• [Task brief] All lines from the one containing "for a, b in" through the end of the entries below should appear in the answer exactly, with no others.

• [Dataset entries]
= = =

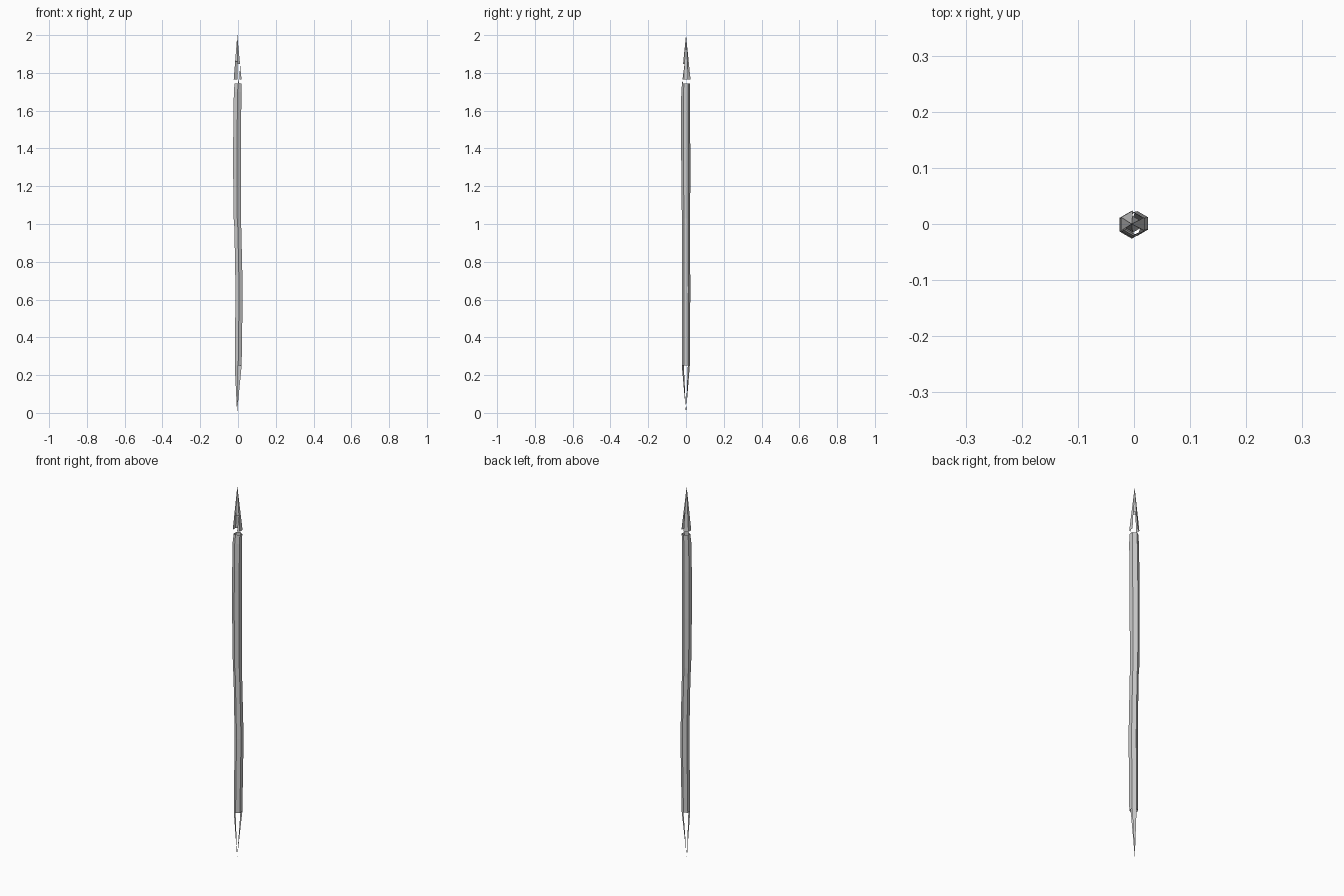
import bpy, bmesh, math

if "Cube" in bpy.data.objects:
    bpy.data.objects.remove(bpy.data.objects["Cube"])

# Hexagonal rings along the crooked staff: z, centre x, centre y, radius
RINGS = [(0.25, 0.001, -0.001, 0.021),
         (0.65, 0.006, 0.001, 0.022),
         (0.98, -0.001, 0.000, 0.021),
         (1.03, -0.004, 0.000, 0.022),
         (1.30, -0.005, -0.001, 0.024),
         (1.55, -0.004, -0.002, 0.024),
         (1.70, -0.002, -0.002, 0.023),
         (1.745, 0.000, 0.000, 0.021)]


def hex_ring(z, cx, cy, r):
    """Six points; side i faces the angle 60 * i degrees."""
    return [(cx + r * math.cos(math.radians(60 * i - 30)),
             cy + r * math.sin(math.radians(60 * i - 30)), z) for i in range(6)]


def make(name, polys):
    """Flat-faced object from a list of polygons, joined at shared points."""
    bm = bmesh.new()
    for poly in polys:
        bm.faces.new([bm.verts.new(p) for p in poly])
    bmesh.ops.remove_doubles(bm, verts=bm.verts, dist=0.0001)
    me = bpy.data.meshes.new(name)
    bm.to_mesh(me)
    bm.free()
    ob = bpy.data.objects.new(name, me)
    bpy.context.collection.objects.link(ob)
    return ob


def mix(a, b, t):
    return tuple(p + (q - p) * t for p, q in zip(a, b))


# Long open hexagonal shaft
rings = [hex_ring(*r) for r in RINGS]
polys = []
for a, b in zip(rings, rings[1:]):
    for i in range(6):
        j = (i + 1) % 6
        polys.append([a[i], a[j], b[j], b[i]])
make("shaft", polys)

# Bottom point: only two opposite slivers remain
base, tip = rings[0], (-0.005, 0, 0)
make("bottom_point", [[base[i], tip, base[(i + 1) % 6]] for i in (1, 4)])

# Top point: a splintered spike floating just above the shaft
base, tip = hex_ring(1.765, -0.002, 0.0, 0.024), (-0.004, 0, 2.0)
polys = []
for i in range(6):
    a, b = base[i], base[(i + 1) % 6]
    if i in (0, 2, 3):            # whole sides
        polys.append([a, b, tip])
    elif i == 5:                  # side split by a notch
        a2, b2 = mix(a, tip, 0.35), mix(b, tip, 0.35)
        polys += [[a2, b2, tip], [mix(a, b, 0.45), b, b2]]
    else:                         # sides broken away below
        polys.append([mix(a, tip, 0.4), mix(b, tip, 0.4), tip])
make("top_point", polys)

# Splinter rising from the broken shaft end
top = rings[-1]
make("splinter", [[top[5], mix(top[5], top[0], 0.4), (0.0, -0.018, 1.768)]])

= = =

• [Your solution]
for a, b in zip(rings, rings[1:]):
    for i in range(6):
        j = (i + 1) % 6
        polys.append([a[i], a[j], b[j], b[i]])
make("shaft", polys)

# Bottom point: only two opposite slivers remain
base, tip = rings[0], (-0.005, 0, 0)
make("bottom_point", [[base[i], tip, base[(i + 1) % 6]] for i in (1, 4)])

# Top point: a splintered spike floating just above the shaft
base, tip = hex_ring(1.765, -0.002, 0.0, 0.024), (-0.004, 0, 2.0)
polys = []
for i in range(6):
    a, b = base[i], base[(i + 1) % 6]
    if i in (0, 2, 3):            # whole sides
        polys.append([a, b, tip])
    elif i == 5:                  # side split by a notch
        a2, b2 = mix(a, tip, 0.35), mix(b, tip, 0.35)
        polys += [[a2, b2, tip], [mix(a, b, 0.45), b, b2]]
    else:                         # sides broken away below
        polys.append([mix(a, tip, 0.4), mix(b, tip, 0.4), tip])
make("top_point", polys)

# Splinter rising from the broken shaft end
top = rings[-1]
make("splinter", [[top[5], mix(top[5], top[0], 0.4), (0.0, -0.018, 1.768)]])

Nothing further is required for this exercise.